  2. Menacing, a more serious charge that stemmed from a different incident: defendant's "... swinging a tow chain on his porch, saying he was going to choke [the child's mother] until [she] stopped twitching."

So the crass neighbor's jail time technically has nothing to do with his mocking, even though that was what had enraged viewers of the video.  That means it's possible that the prosecutor and the judge encouraged the mother to recall some other incident that could lead to jail time in order to punish her neighbor for the mockery, as demanded by the YouTube mob.  (The same way prosecutors recently jailed the "Innocence of Muslims" filmmaker, I suppose.)

And perhaps ABC News wrote the misleading headline specifically to generate more page views and advertising clicks.  As the saying goes, "Welcome to showbiz, kid."

Although ABC did provide details of the jail sentence in the 17th paragraph of its story, many readers probably missed that point.  For example, in the ten thousand-plus reader comments, most thought the man had been jailed for mockery.  And the mob of ten thousand seemed quite pleased with this "justice," even though such mockery is protected under the First Amendment of the U.S. Constitution.

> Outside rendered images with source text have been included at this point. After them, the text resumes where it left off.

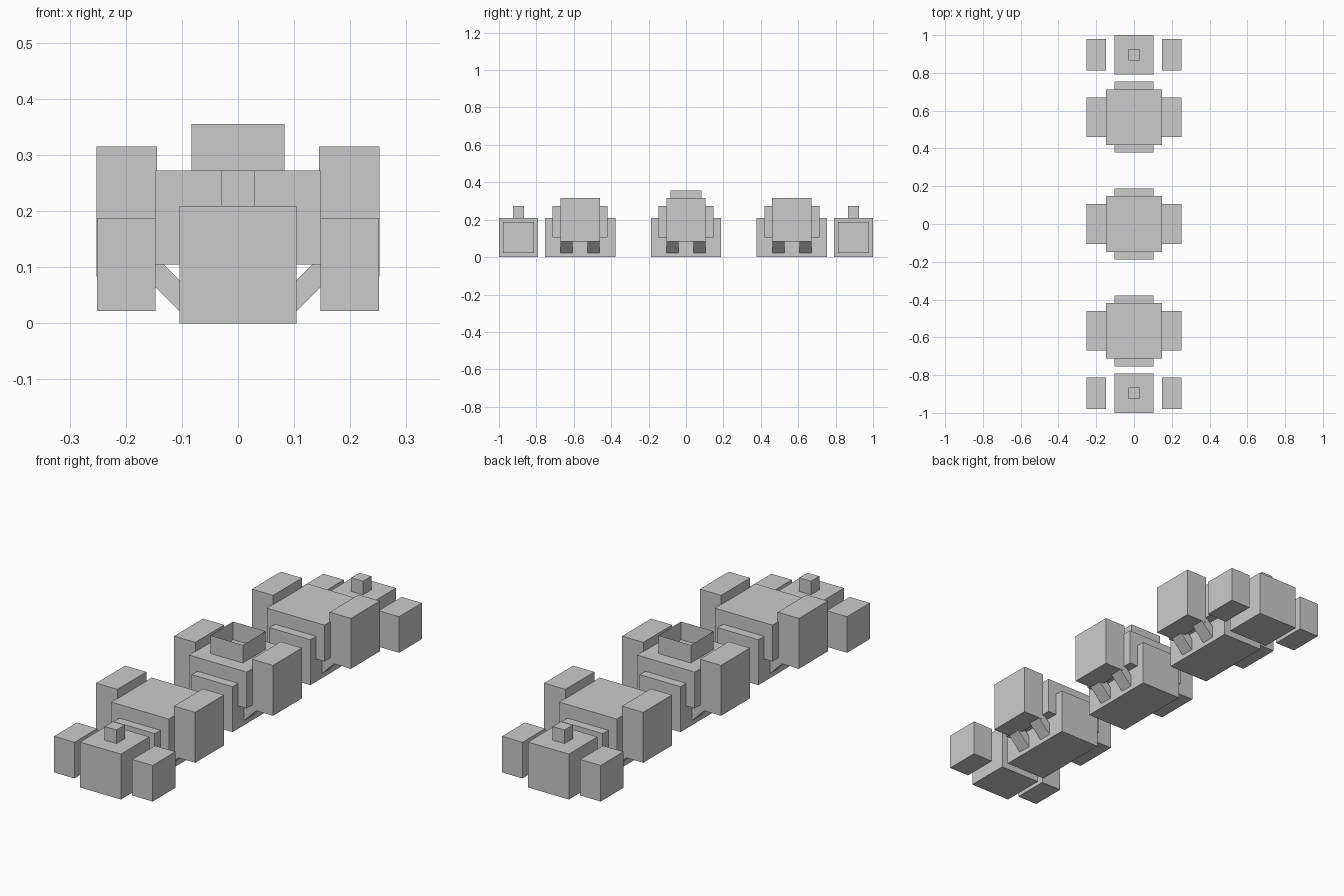
import bpy, bmesh, math
from mathutils import Matrix, Vector

if "Cube" in bpy.data.objects:
    bpy.data.objects.remove(bpy.data.objects["Cube"])


def box(name, lo, hi, open_ends=False):
    """Axis-aligned box between two corners, optionally only its four walls."""
    lo, hi = Vector(lo), Vector(hi)
    bm = bmesh.new()
    bmesh.ops.create_cube(bm, size=1,
                          matrix=Matrix.Translation((lo + hi) / 2) @ Matrix.Diagonal((*(hi - lo), 1)))
    if open_ends:
        bm.normal_update()
        ends = [f for f in bm.faces if abs(f.normal.z) > 0.9]
        bmesh.ops.delete(bm, geom=ends, context='FACES_ONLY')
    return finish(name, bm)


def strut(name, side, y):
    """Square bar slanting up at 45 degrees from the base to a side pod."""
    bm = bmesh.new()
    m = (Matrix.Translation((side * 0.1225, y, 0.067))
         @ Matrix.Rotation(-side * math.radians(45), 4, 'Y')
         @ Matrix.Diagonal((0.106, 0.064, 0.039, 1)))
    bmesh.ops.create_cube(bm, size=1, matrix=m)
    return finish(name, bm)


def finish(name, bm):
    mesh = bpy.data.meshes.new(name)
    bm.to_mesh(mesh)
    bm.free()
    ob = bpy.data.objects.new(name, mesh)
    bpy.context.collection.objects.link(ob)
    return ob


def pods(name, y, x0, x1, hy, z0, z1):
    box(name + "_right", (x0, y - hy, z0), (x1, y + hy, z1))
    box(name + "_left", (-x1, y - hy, z0), (-x0, y + hy, z1))


# Three large modules: base, upper body, side pods and struts
for label, y in (("front", -0.566), ("middle", 0), ("rear", 0.566)):
    box(label + "_base", (-0.104, y - 0.188, 0), (0.104, y + 0.188, 0.209))
    box(label + "_body", (-0.147, y - 0.147, 0.105), (0.147, y + 0.147, 0.272))
    pods(label + "_side_pod", y, 0.144, 0.252, 0.105, 0.083, 0.315)
    for side in (-1, 1):
        for dy in (-0.072, 0.072):
            strut(label + "_strut", side, y + dy)

# Open-topped square collar on the middle module
box("roof_collar", (-0.083, -0.083, 0.272), (0.083, 0.083, 0.355), open_ends=True)

# Small end modules: block, roof knob and detached side pods
for label, y in (("front_end", -0.896), ("rear_end", 0.896)):
    box(label + "_block", (-0.104, y - 0.104, 0), (0.104, y + 0.104, 0.209))
    box(label + "_knob", (-0.03, y - 0.03, 0.209), (0.03, y + 0.03, 0.272))
    pods(label + "_pod", y, 0.147, 0.251, 0.083, 0.022, 0.188)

It's ironic that ABC News, a direct beneficiary of the First Amendment, published a headline that caused of its audience to demand that the First Amendment be applied selectively, according to mob rule.  Perhaps ABC has stepped onto a slippery slope.  If YouTube audiences demand it, will a prosecutor and judge someday imprison ABC's George Stephanopoulos, too?